“Albert Einstein believed in God. Do you think you’re more clever than him?”
Hmmm..“Albert Einstein believed in God. Do you think you’re more clever than him?”
Einstein did once comment that “God does not play dice [with the universe].” This quotation is commonly mentioned to show that Einstein believed in the Christian God. Used this way, it is out of context; it refers to Einstein’s refusal to accept some aspects of the most popular interpretations of quantum theory. Furthermore, Einstein’s religious background was Jewish rather than Christian.
A better quotation showing what Einstein thought about God is the following:
I believe in Spinoza’s God who reveals himself in the orderly harmony of what exists, not in a God who concerns himself with fates and actions of human beings.

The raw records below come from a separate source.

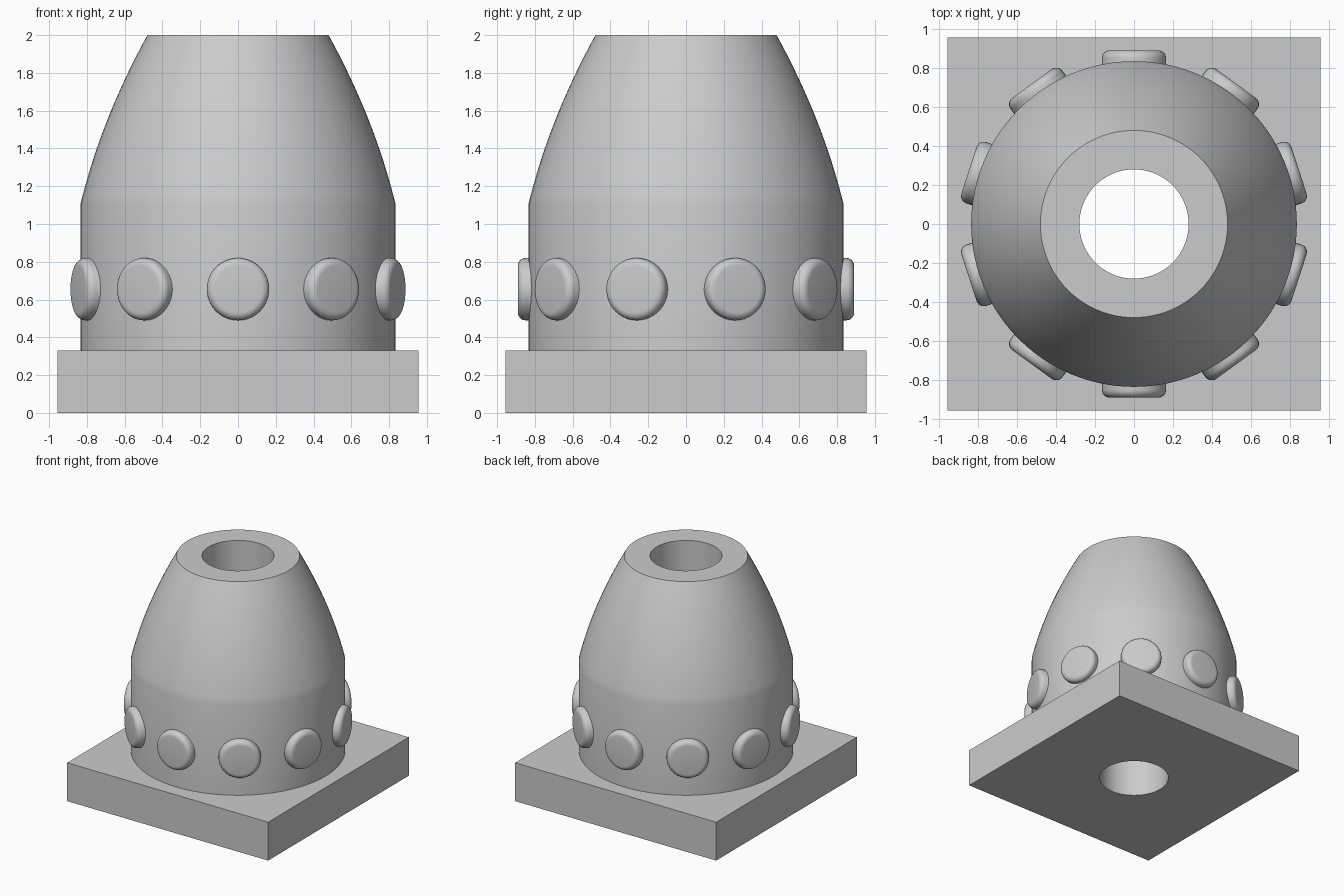
import bpy
import bmesh
from math import pi, cos, sin
from mathutils import Matrix

cube = bpy.data.objects.get("Cube")
if cube:
    bpy.data.objects.remove(cube, do_unlink=True)

BASE_HALF, BASE_TOP = 0.955, 0.33
BODY_R, SHOULDER_Z, TOP_Z = 0.835, 1.1, 2.0
BORE_R = 0.28
SEGMENTS = 96

grey = bpy.data.materials.new("plain grey")
grey.use_nodes = True
colour = (0.6, 0.6, 0.6, 1)
grey.diffuse_color = colour
grey.node_tree.nodes["Principled BSDF"].inputs["Base Color"].default_value = colour


def add_object(name, bm):
    bmesh.ops.recalc_face_normals(bm, faces=bm.faces)
    mesh = bpy.data.meshes.new(name)
    bm.to_mesh(mesh)
    bm.free()
    mesh.materials.append(grey)
    obj = bpy.data.objects.new(name, mesh)
    bpy.context.collection.objects.link(obj)
    return obj


def smooth(obj):
    bpy.ops.object.select_all(action='DESELECT')
    obj.select_set(True)
    bpy.context.view_layer.objects.active = obj
    bpy.ops.object.shade_smooth_by_angle(angle=pi / 6)


def lathe(bm, profile, segments, closed=False):
    """Revolve (radius, height) points about z; cap the ends if not closed."""
    rings = [[bm.verts.new((r * cos(2 * pi * i / segments),
                            r * sin(2 * pi * i / segments), z))
              for i in range(segments)] for r, z in profile]
    pairs = list(zip(rings, rings[1:]))
    if closed:
        pairs.append((rings[-1], rings[0]))
    for a, b in pairs:
        for i in range(segments):
            j = (i + 1) % segments
            bm.faces.new((a[i], a[j], b[j], b[i]))
    if not closed:
        bm.faces.new(rings[0])
        bm.faces.new(rings[-1])
    return [v for ring in rings for v in ring]


# Square base with a round bore
bm = bmesh.new()
bmesh.ops.create_cube(bm, size=1)
bmesh.ops.scale(bm, verts=bm.verts, vec=(2 * BASE_HALF, 2 * BASE_HALF, BASE_TOP))
bmesh.ops.translate(bm, verts=bm.verts, vec=(0, 0, BASE_TOP / 2))
base = add_object("square_base", bm)

bm = bmesh.new()
lathe(bm, [(BORE_R, -0.5), (BORE_R, 1)], SEGMENTS)
cutter = add_object("bore_cutter", bm)
cutter.hide_render = True
cutter.hide_viewport = True
cutter.display_type = 'WIRE'
bore = base.modifiers.new("Bore", 'BOOLEAN')
bore.operation = 'DIFFERENCE'
bore.solver = 'EXACT'
bore.object = cutter
# Apply the cut and drop the cutter
cut_mesh = bpy.data.meshes.new_from_object(
    base.evaluated_get(bpy.context.evaluated_depsgraph_get()))
base.modifiers.clear()
base.data = cut_mesh
bpy.data.objects.remove(cutter, do_unlink=True)
smooth(base)

# Hollow body: straight wall, then a bulging taper to a flat rim
profile = [(BORE_R, BASE_TOP), (BODY_R, BASE_TOP)]
STEPS = 16
for k in range(STEPS + 1):
    t = (TOP_Z - SHOULDER_Z) * k / STEPS
    profile.append((BODY_R - 0.24 * t - 0.172 * t * t, SHOULDER_Z + t))
profile.append((BORE_R, TOP_Z))
bm = bmesh.new()
lathe(bm, profile, SEGMENTS, closed=True)
smooth(add_object("tapered_body", bm))

# Ring of ten round studs with rounded outer edges
STUD_R, FILLET, STUD_FACE, STUD_Z = 0.165, 0.04, 0.89, 0.655
stud_profile = [(STUD_R, 0.75)]
for k in range(7):
    a = pi / 2 * k / 6
    stud_profile.append((STUD_R - FILLET + FILLET * cos(a),
                         STUD_FACE - FILLET + FILLET * sin(a)))
bm = bmesh.new()
for n in range(10):
    verts = lathe(bm, stud_profile, 40)
    place = (Matrix.Translation((0, 0, STUD_Z))
             @ Matrix.Rotation(2 * pi * n / 10, 4, 'Z')
             @ Matrix.Rotation(pi / 2, 4, 'X'))
    bmesh.ops.transform(bm, matrix=place, verts=verts)
smooth(add_object("wall_studs", bm))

Einstein recognized Quantum Theory as the best scientific model for the physical data available. He did not accept claims that the theory was complete, or that probability and randomness were an essential part of nature. He believed that a better, more complete theory would be found, which would have no need for statistical interpretations or randomness.
So far no such better theory has been found, and much evidence suggests that it never will be.
A longer quote from Einstein appears in Science, Philosophy, and Religion, A Symposium, published by the Conference on Science, Philosophy and Religion in Their Relation to the Democratic Way of Life, Inc., New York, 1941. In it he says:
The more a man is imbued with the ordered regularity of all events the firmer becomes his conviction that there is no room left by the side of this ordered regularity for causes of a different nature. For him neither the rule of human nor the rule of divine will exists as an independent cause of natural events. To be sure, the doctrine of a personal God interfering with natural events could never be refuted[italics his], in the real sense, by science, for this doctrine can always take refuge in those domains in which scientific knowledge has not yet been able to set foot.
But I am convinced that such behavior on the part of representatives of religion would not only be unworthy but also fatal. For a doctrine which is to maintain itself not in clear light but only in the dark, will of necessity lose its effect on mankind, with incalculable harm to human progress. In their struggle for the ethical good, teachers of religion must have the stature to give up the doctrine of a personal God, that is, give up that source of fear and hope which in the past placed such vast power in the hands of priests. In their labors they will have to avail themselves of those forces which are capable of cultivating the Good, the True, and the Beautiful in humanity itself. This is, to be sure, a more difficult but an incomparably more worthy task…
Einstein has also said:
It was, of course, a lie what you read about my religious convictions, a lie which is being systematically repeated. I do not believe in a personal God and I have never denied this but have expressed it clearly. If something is in me which can be called religious then it is the unbounded admiration for the structure of the world so far as our science can reveal it.
The above quote is from a letter Einstein wrote in English, dated 24 March 1954. It is included in a biography about Albert, edited by Helen Dukas and Banesh Hoffman, and published by Princeton University Press. Also from the same book:
I do not believe in immortality of the individual, and I consider ethics to be an exclusively human concern with no superhuman authority behind it.